Let us distribute people on grounds of their value, starting from the top.

 Love of a few, hate of many and indifference of the majority. Their destiny is, having done their duty, to die young due to the high and mighties. A cross, a guillotine, gallows, a bullet, all sorts of torture – that is their fate. They leave neither wives, nor offspring (Giordano Bruno).

 Hundreds and thousands of years pass, and fame of the tortured grows, their influence continues after their death. It yields majestic beneficent results. Humankind raise them to the rank of gods.

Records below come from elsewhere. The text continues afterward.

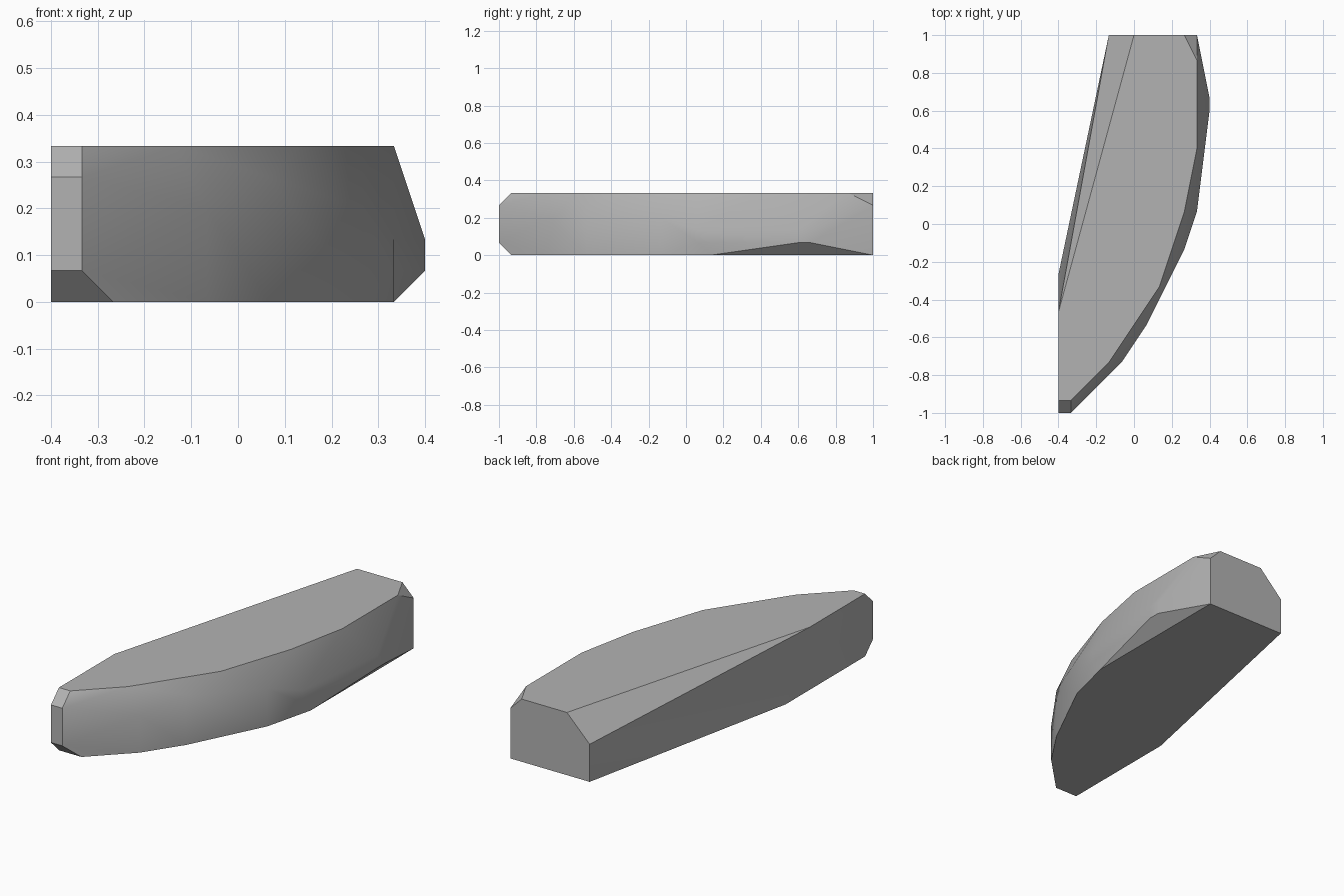
import bpy, bmesh, math

cube = bpy.data.objects.get("Cube")
if cube:
    bpy.data.objects.remove(cube, do_unlink=True)

# Stone grey material
grey = bpy.data.materials.new("stone_grey")
grey.use_nodes = True
colour = (0.45, 0.45, 0.45, 1)
grey.diffuse_color = colour
grey.node_tree.nodes["Principled BSDF"].inputs["Base Color"].default_value = colour

U = 1 / 15  # the stone is cut on a grid of this step

# Outlines in grid steps, each with the heights at which it is reached
top = [(-6, -14), (-5, -14), (-2, -11), (2, -5), (4, 1), (5, 6), (5, 13),
       (4, 15), (0, 15), (-6, -7)]
bottom = [(-6, -14), (-4, -14), (-1, -11), (1, -8), (4, -2), (5, 2),
          (5, 15), (-2, 15), (-6, -4)]
waist = [(-6, -15, 1, 4), (-5, -15, 1, 4), (-1, -11, 1, 3), (1, -8, 0, 4),
         (4, -2, 0, 3), (5, 1, 1, 2), (6, 9, 1, 2), (6, 10, 1, 2),
         (5, 15, 0, 4), (-2, 15, 0, 3)]
points = [(x, y, 5) for x, y in top] + [(x, y, 0) for x, y in bottom]
points += [(x, y, z) for x, y, *heights in waist for z in heights]

# Wrap the outlines in one faceted solid
bm = bmesh.new()
for p in sorted(set(points)):
    bm.verts.new([c * U for c in p])
hull = bmesh.ops.convex_hull(bm, input=bm.verts[:])
loose = [v for v in bm.verts if not v.link_faces]
bmesh.ops.delete(bm, geom=loose, context='VERTS')
bmesh.ops.dissolve_limit(bm, angle_limit=math.radians(1),
                         verts=bm.verts[:], edges=bm.edges[:])
bmesh.ops.recalc_face_normals(bm, faces=bm.faces[:])
mesh = bpy.data.meshes.new("curved_stone")
bm.to_mesh(mesh)
bm.free()
mesh.materials.append(grey)

stone = bpy.data.objects.new("curved_stone", mesh)
bpy.context.collection.objects.link(stone)
bpy.ops.object.select_all(action='DESELECT')
stone.select_set(True)
bpy.context.view_layer.objects.active = stone
bpy.ops.object.shade_smooth_by_angle(angle=math.radians(30))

 Some of the despised, persecuted, arrested, sentenced to penal servitude, but nevertheless dying a natural death. Their dignity grows from the day of their death and reaches a high value many centuries after (Hamilton, Kepler).

 And here are genii of a bit lower rank. They are not killed, not tortured to death, but forgotten. Their works are rejected, or decay in cellars. Hundreds of years after their death they are accidentally unveiled. Dignity of a forgotten genius is restored. It also increases with centuries. Leave no offspring (Mendel).

 And here is the fourth level of extraordinary people. These obtain some fame at the end of life. Youth spent in pain, frustration, poverty, in prisons. But they die a natural death, although deprivation, exhaustion, humiliation and hunger significantly shorten their lives. Leave no offspring. Examples: Kepler, Copernicus, Galileo, Mendeleev, Lamarck. Their fame is much greater after death. It grows from century to century.

 We also have people who reach success in middle age. They endure a lot as well, but glory and correct assessment come earlier. They are comforted and rewarded with it, although in old age. Often they reach wealth and power by the end of life. Their lineage continues rarely.

 At the sixth level of outstanding people we see the following: quick success in youth, honor and wealth. Their works are highly valued after death as well, but do not live for hundreds of years. Offspring, if any, is miserable.

 The seventh level: loud practical success, career, conquests, throne. Highly praised only while alive. Estimation is ambivalent. After death, it falls and reaches negative value.

 The eighth level: slight success; deeds are useful, though moderate. Forgotten after death. Leave offspring.

 The ninth level: illusory success. Glory of a writer, inventor, artist, scientist. But, alas, they are still alive when contemporaries are disappointed in them. These unhappy ones outlive their fame. They are soap-bubbles.